=== Begin Enclosure ===

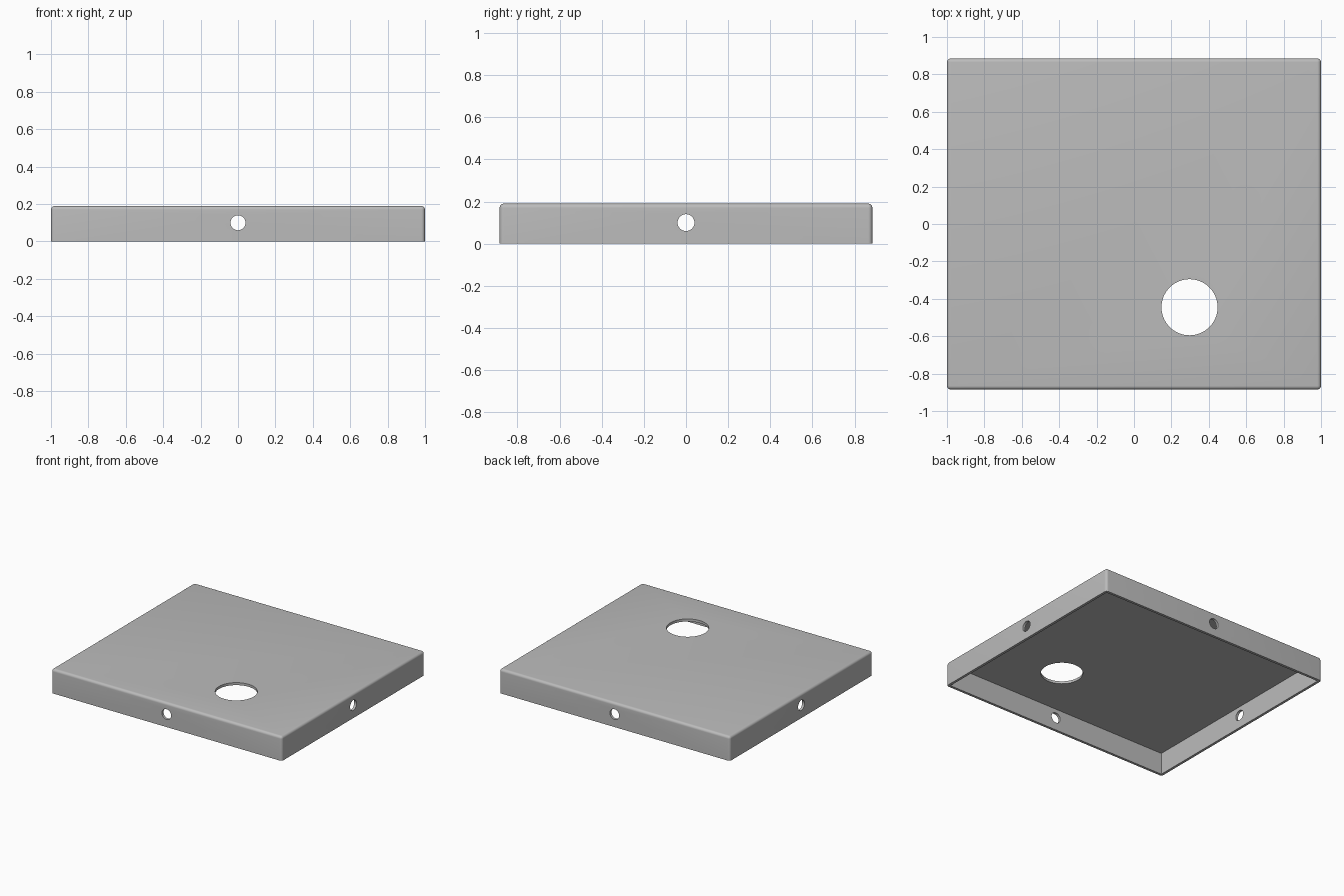
import bpy
from math import radians

cube = bpy.data.objects.get("Cube")
if cube:
    bpy.data.objects.remove(cube, do_unlink=True)

LENGTH, DEPTH, HEIGHT = 2.0, 1.77, 0.19
WALL, ROUND = 0.02, 0.02

grey = bpy.data.materials.new("plain grey")
grey.use_nodes = True
colour = (0.5, 0.5, 0.5, 1)
grey.diffuse_color = colour
grey.node_tree.nodes["Principled BSDF"].inputs["Base Color"].default_value = colour


def box(name, size, z):
    bpy.ops.mesh.primitive_cube_add(size=1, location=(0, 0, z))
    obj = bpy.context.object
    obj.name = name
    obj.scale = size
    bpy.ops.object.transform_apply(location=True, rotation=False, scale=True)
    obj.data.materials.append(grey)
    return obj


def drill(name, radius, length, location, rotation=(0, 0, 0)):
    bpy.ops.mesh.primitive_cylinder_add(vertices=64, radius=radius, depth=length,
                                        location=location, rotation=rotation)
    obj = bpy.context.object
    obj.name = name
    obj.data.materials.append(grey)
    return obj


# Outer cover: rounded on every edge except the open bottom rim
cover = box("cover", (LENGTH, DEPTH, HEIGHT), HEIGHT / 2)
weights = cover.data.attributes.new("bevel_weight_edge", "FLOAT", "EDGE")
for edge in cover.data.edges:
    on_rim = all(cover.data.vertices[v].co.z < 0.01 for v in edge.vertices)
    weights.data[edge.index].value = 0 if on_rim else 1
bevel = cover.modifiers.new("rounded_edges", "BEVEL")
bevel.limit_method = "WEIGHT"
bevel.width = ROUND
bevel.segments = 6

# Hollow inside, round opening in the top, small holes through the four walls
cavity_height = HEIGHT - WALL
cutters = [
    box("cavity_cutter", (LENGTH - 2 * WALL, DEPTH - 2 * WALL, 2 * cavity_height), 0),
    drill("top_opening_cutter", 0.15, 0.3, (0.297, -0.445, HEIGHT)),
    drill("front_back_hole_cutter", 0.04, 3, (0, 0, 0.1), (radians(90), 0, 0)),
    drill("side_hole_cutter", 0.04, 3, (0, 0, 0.1), (0, radians(90), 0)),
]
for cutter in cutters:
    cut = cover.modifiers.new(cutter.name, "BOOLEAN")
    cut.operation = "DIFFERENCE"
    cut.solver = "EXACT"
    cut.object = cutter

# Bake the cuts, then discard the cutters
bpy.ops.object.select_all(action="DESELECT")
cover.select_set(True)
bpy.context.view_layer.objects.active = cover
for modifier in list(cover.modifiers):
    bpy.ops.object.modifier_apply(modifier=modifier.name)
for cutter in cutters:
    bpy.data.objects.remove(cutter, do_unlink=True)
bpy.ops.object.shade_smooth_by_angle(angle=radians(30))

=== End Enclosure ===

◆ **What you need to do**
Look through the data above. Copy every line with the string "vertices" in it.

◆ **Response below**
    bpy.ops.mesh.primitive_cylinder_add(vertices=64, radius=radius, depth=length,
    on_rim = all(cover.data.vertices[v].co.z < 0.01 for v in edge.vertices)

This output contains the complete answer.